They all have a WILDSTORY and we’re honored to share them. Here is a brief look at our digital public relations process when working with new clients.
The WILDSTORY Digital Public Relations Process:
- Meet the client.
- Get to know one another.
- Tell us more! We want to hear your story and find out how we can help.
- We put together our vision on how to make your story WILD!
- We present our ideas of what makes your brand cool.
- You review, then tell us, “Go for it!”, or, “No, try again”.
- We finalize a digital public relations plan and agree on a scope of work.
- We jump in to experience your brand!
- We set out to show the world what you see.
- We deliver great work.
- We perform regular check ins and tweaks to the program.
- Final step…High Fives and Good Vibes!
Tips & Tools
To learn more about some tips and tools we use throughout our digital public relations process, be sure to check out our blog post on 10 Public Relations Tools That Make Our Lives Easier.
Lastly, please feel free to contact us directly. You can always send us a message via our contact form or email me directly at: mgutman at wildstory dot com
Close your eyes. No, seriously – Close. Your. Eyes.
Now what do you hear? Don’t be so quick to open your eyes. Even if there’s no apparent sound in the room, take your time. What do you hear? Maybe the hum of your computer? Maybe the voices of your colleagues? Maybe the sound of silence? Yes, that does exist.
To be honest, I never really thought about how much our other senses, light sight, get in the way of one another (like hearing).
Yesterday, I had the fortunate opportunity to be the guest of one of our dear friends and partners, FiveFifty, at an eye-opening (yes, pun intended) event with Mike Hess. Mike likes to describe himself as “the token blind guy in the room.” It would be easy to write Mike off as just that but within five minutes of hearing him speak it’s clear he just might be the coolest (and smartest) guy in the room.

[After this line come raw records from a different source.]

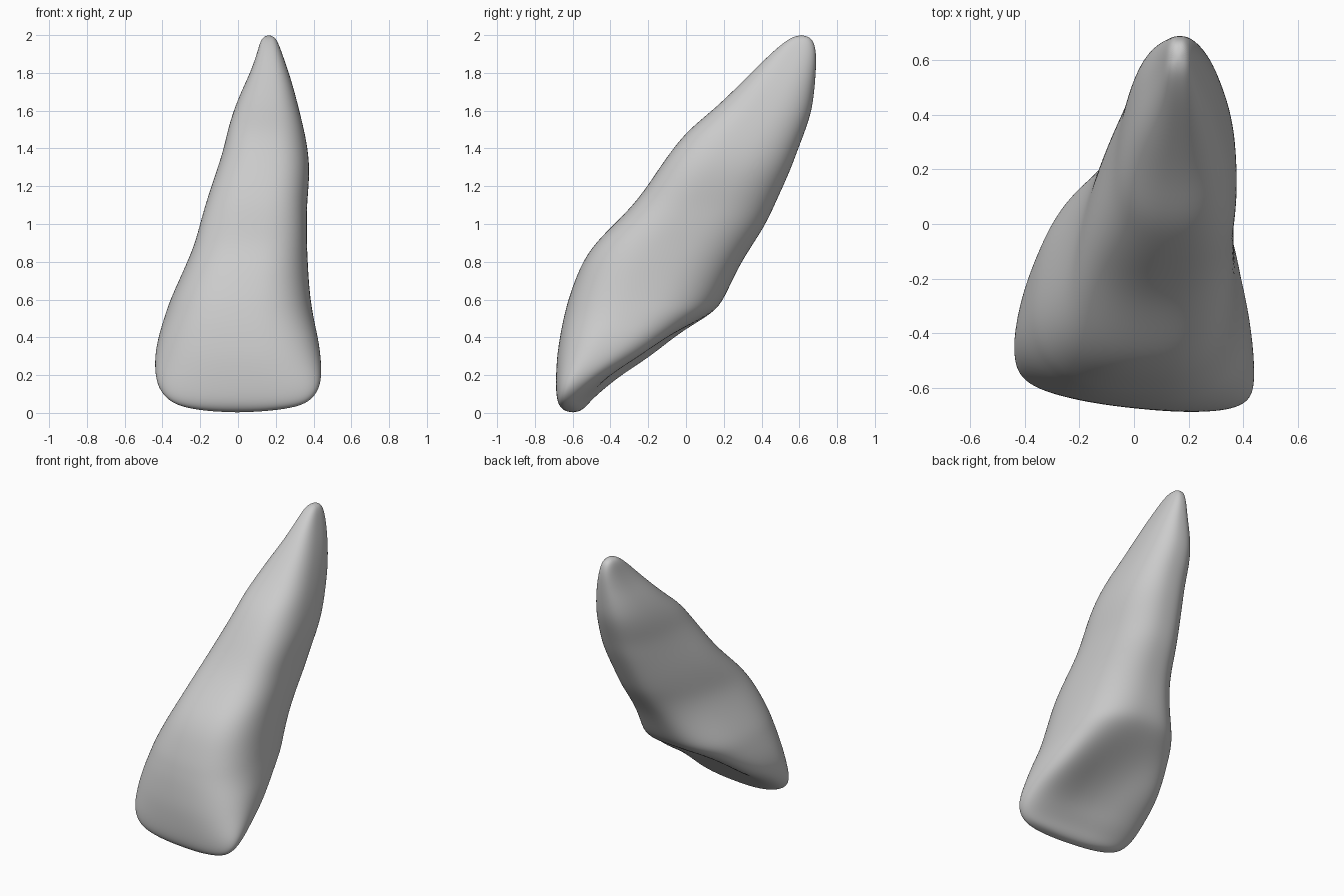
import bpy, bmesh, math

cube = bpy.data.objects.get("Cube")
if cube:
    bpy.data.objects.remove(cube, do_unlink=True)

SEGMENTS = 40

# Outline stations: height, right edge, left edge, front edge, back edge
STATIONS = [
    (.008, -.17, .16, -.64, -.56), (.03, -.31, .33, -.67, -.53),
    (.07, -.38, .395, -.685, -.5), (.13, -.425, .435, -.69, -.43),
    (.2, -.442, .445, -.69, -.345), (.3, -.445, .44, -.685, -.18),
    (.4, -.425, .425, -.67, -.06), (.48, -.4, .405, -.655, .065),
    (.54, -.38, .395, -.64, .16), (.6, -.36, .385, -.625, .2),
    (.7, -.315, .375, -.59, .245), (.8, -.27, .37, -.55, .295),
    (.9, -.228, .365, -.485, .36), (1, -.203, .365, -.38, .425),
    (1.1, -.175, .365, -.28, .47), (1.2, -.143, .375, -.205, .515),
    (1.3, -.108, .38, -.14, .56), (1.4, -.075, .37, -.07, .595),
    (1.5, -.055, .35, .01, .635), (1.6, -.025, .325, .14, .668),
    (1.7, .015, .3, .245, .68), (1.8, .065, .27, .345, .688),
    (1.9, .1, .235, .445, .692), (1.96, .115, .213, .515, .68),
    (1.99, .13, .197, .56, .66),
]


def bump(value, centre, spread):
    return math.exp(-((value - centre) / spread) ** 2)


def signed_power(value, power):
    return math.copysign(abs(value) ** power, value)


def fit(values, low, high):
    a, b = min(values), max(values)
    return [low + (v - a) / (b - a) * (high - low) for v in values]


def section(z, x0, x1, y0, y1):
    """Rounded section, narrower behind on its right, hollowed near the biting edge."""
    scoop = 0.6 * bump(z, .28, .16)
    right_taper = 0.1 + 0.22 * bump(z, 1, .45)
    left_taper = 0.05
    skew = 0.13 * max(0, 1 - z) * (x1 - x0) / (y1 - y0)
    xs, ys = [], []
    for i in range(SEGMENTS):
        angle = math.tau * i / SEGMENTS
        u = signed_power(math.cos(angle), .78)
        v = signed_power(math.sin(angle), .78)
        x = u * (1 - (right_taper if u < 0 else left_taper) * v)
        if v > 0:
            v -= scoop * v * max(0, 1 - (u / .9) ** 2) ** 1.3
        xs.append(x)
        ys.append(v - skew * x)
    return [(x, y, z) for x, y in zip(fit(xs, x0, x1), fit(ys, y0, y1))]


# Tooth body lofted from biting edge to root tip
bm = bmesh.new()
rings = [[bm.verts.new(p) for p in section(*s)] for s in STATIONS]
for lower, upper in zip(rings, rings[1:]):
    for i in range(SEGMENTS):
        j = (i + 1) % SEGMENTS
        bm.faces.new((lower[i], lower[j], upper[j], upper[i]))

# Closed ends
for ring, height in ((rings[0], 0), (rings[-1], 2.005)):
    centre = [sum(v.co[k] for v in ring) / SEGMENTS for k in range(2)]
    tip = bm.verts.new((*centre, height))
    for i in range(SEGMENTS):
        bm.faces.new((ring[i], ring[(i + 1) % SEGMENTS], tip))
bmesh.ops.recalc_face_normals(bm, faces=bm.faces)

mesh = bpy.data.meshes.new("incisor_tooth")
bm.to_mesh(mesh)
bm.free()
mesh.shade_smooth()
tooth = bpy.data.objects.new("incisor_tooth", mesh)
bpy.context.collection.objects.link(tooth)

# Smooth organic surface
relax = tooth.modifiers.new("relax", 'SMOOTH')
relax.factor = 0.3
relax.iterations = 2
subdivision = tooth.modifiers.new("subdivision", 'SUBSURF')
subdivision.levels = subdivision.render_levels = 2

# Plain grey material
grey = bpy.data.materials.new("plain_grey")
grey.use_nodes = True
colour = (.6, .6, .6, 1)
grey.diffuse_color = colour
grey.node_tree.nodes["Principled BSDF"].inputs["Base Color"].default_value = colour
mesh.materials.append(grey)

The times are a changing. Reporters today don’t look or work like the reporters of yesterday.
When I was a kid the stereotypical image of a reporter was a rugged, adventure seeking male who would jot ideas in a pocket notebook while spending downtime at the neighborhood bar. In between writing and whiskey breaks the reporter always would find themselves in the middle of some incredible mystery that included romance and love. I was pretty sure that being a reporter was by far the coolest job in the world – primarily because it appeared that they didn’t work all that much.